Capital'e abone olun.

Will Venture Capital Continue?

Last year venture capital funds spent US$3.3 billion in Turkey. Now everybody is wondering that the funds will do in 2009. There are those who think that the crisis might make it “difficult” for fu...

Son Güncelleme: 01.01.2009

Last year venture capital funds spent US$3.3 billion in Turkey. Now everybody is wondering that the funds will do in 2009. There are those who think that the crisis might make it “difficult” for funds and companies to reach agreements. The funds are expected to revise their company valuations in the light of the new environment resulting from the crisis. For this reason, the dominant trend is likely to be one of “wait and see”. Activity will pick up after the second half of 2009. The companies in which the funds are particularly interested include leaders in their sectors and small and medium-sized enterprises. Indebted companies are also seen as an opportunity. Real estate funds will enter a long hibernation;
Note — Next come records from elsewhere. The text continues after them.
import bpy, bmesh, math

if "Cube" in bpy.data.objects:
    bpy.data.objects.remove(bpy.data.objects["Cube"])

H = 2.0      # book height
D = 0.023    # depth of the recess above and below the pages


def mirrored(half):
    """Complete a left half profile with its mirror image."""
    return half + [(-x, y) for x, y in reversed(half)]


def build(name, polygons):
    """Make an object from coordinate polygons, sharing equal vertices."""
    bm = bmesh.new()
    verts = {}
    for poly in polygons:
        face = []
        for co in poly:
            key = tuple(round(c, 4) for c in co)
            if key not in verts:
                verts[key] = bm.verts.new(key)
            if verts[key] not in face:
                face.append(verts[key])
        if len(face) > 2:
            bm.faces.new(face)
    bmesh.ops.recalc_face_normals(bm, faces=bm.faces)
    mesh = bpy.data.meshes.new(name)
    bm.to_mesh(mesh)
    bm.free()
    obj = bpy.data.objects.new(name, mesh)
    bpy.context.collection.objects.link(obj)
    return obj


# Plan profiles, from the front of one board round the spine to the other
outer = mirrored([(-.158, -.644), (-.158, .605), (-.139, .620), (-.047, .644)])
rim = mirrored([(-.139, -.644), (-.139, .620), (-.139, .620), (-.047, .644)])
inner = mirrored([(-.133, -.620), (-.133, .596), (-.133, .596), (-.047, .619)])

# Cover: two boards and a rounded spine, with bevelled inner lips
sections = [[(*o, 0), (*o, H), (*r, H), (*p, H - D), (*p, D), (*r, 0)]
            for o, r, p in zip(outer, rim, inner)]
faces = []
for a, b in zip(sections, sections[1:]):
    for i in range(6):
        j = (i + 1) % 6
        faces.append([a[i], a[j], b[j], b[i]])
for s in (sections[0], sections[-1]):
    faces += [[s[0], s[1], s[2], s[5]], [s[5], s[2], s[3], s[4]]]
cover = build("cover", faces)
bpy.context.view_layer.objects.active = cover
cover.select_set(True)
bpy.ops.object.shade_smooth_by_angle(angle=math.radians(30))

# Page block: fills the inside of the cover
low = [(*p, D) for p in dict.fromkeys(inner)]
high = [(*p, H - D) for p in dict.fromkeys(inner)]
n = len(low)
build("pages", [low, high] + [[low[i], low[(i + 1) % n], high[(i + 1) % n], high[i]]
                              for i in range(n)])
US$3.3 billion… This is how much venture capital funds invested in Turkey in 2008 in just two acquisitions. In the last three years in particular venture capital funds have been regarded by Turkish companies as one of the most advantageous ways to find financing and grow. And the volume of investments financed by these funds really has grown from year to year. In 2006 venture capital investments totaled US$2.3 billion, rising to US$2.7 billion in 26 transactions in 2007. The largest transaction in 2008 was the purchase of a 50.8 percent stake in Migros for YTL 1.98 billion by the London-based BC Partners. According to the published figures, the total volume of the 19 investment transactions which were realized last year was over US$4 billion. Now everybody is wondering what position the funds will take this year and which sectors and companies they will invest in. For funds which are fed by global liquidity, 2009 offers significant opportunities but will also require them to be cautious. Managers of the venture capital funds in Turkey believe that global liquidity and acquisition financing will decline in 2009 and that strategic financial investors will be more careful when it comes to making investments.

A Difficult Year?
The funds which are investing in Turkey will both share the difficulties faced by the real sector and try to channel resources to the right companies. Seymur Tarı, General Manager of Turkven, who has realized six investments in the last 18 months, says: “We are part of the real sector as a result of the 10 companies in which we have invested. On the one hand, we are the company’s owners and we share the problems they face. On the other hand we are looking at new companies.” Bedminister capital Management Fund Manager Ercan Ergül describes 2009 as “a difficult year.”

In fact, the biggest difficulty is the possibility of funds which have made leveraged investments facing loan payment difficulties. Funds which specialize in Turkey are a little more fortunate as they usually use capital to invest. But global firms which operate on a leveraging basis and are interested in big companies are expected to face a stagnation in the world this year, including in Turkey.

All Of Them Have Funds
Despite this negative picture, funds which focus on Turkey are continuing with their investment plans. Because they have been established relatively recently, they all have capital which they can invest and. even at “a low heat” they are continuing negotiations with companies.

For example, in the first quarter of 2009, the Actera Group is planning to launch two new investments which are at the signature stage. Carlyle is aiming to close at least two deals in the first quarter. Ahmet Tataroğlu, the Turkey head of NBK Capital, which provides consulting services to other foreign funds as well as the NBK Capital fund, thinks that a lively and productive period will start from the second half of 2009 onwards.

One of the reasons for this expectation is the economic slowdown. Moreover, as a result of the problems that may be faced in meeting debt repayments, Turkish companies will need capital and this raises the possibility of them reaching an agreement with the funds. Fund managers think that Turkish companies which are currently in a good financial position, but will not want to take on future risks because of their debts, could be a good investment opportunity.

The Sectors Which Attract The Funds’ Interest

Every Sector Has A Chance
Funds now look at a company’s financial potential rather than sectors. Actera Partners Managing Partner Murat Çavuşoğlu says: “In some dynamic, profitable sectors which we want to be in, we cannot find any investment opportunities. In some sectors in which we are not interested, the condition of a specific company may create an opportunity.”

Catching The Leader
The most important problem faced by funds today is that they cannot make future projections about sectors which were previously their favourites, such as construction and the automotive supply industry. In such an environment, funds want rather to be partners with companies which have a high brand awareness. Kerem Göktan, the manager of the Supem fund, believes that sectors which will be less affected by the crisis, such as foodstuffs, health, non-banking financial services, leasing and factoring will be the ones which attract more interest from funds.

€50 Million
In terms of company size, most of the demand is for opportunities in those which are worth €50 million or more. Interest in firms which are smaller than this figure is usually only in those which have the potential for very rapid growth. Another criterion set by the funds is that the company must have a good management.

Elçin Cirik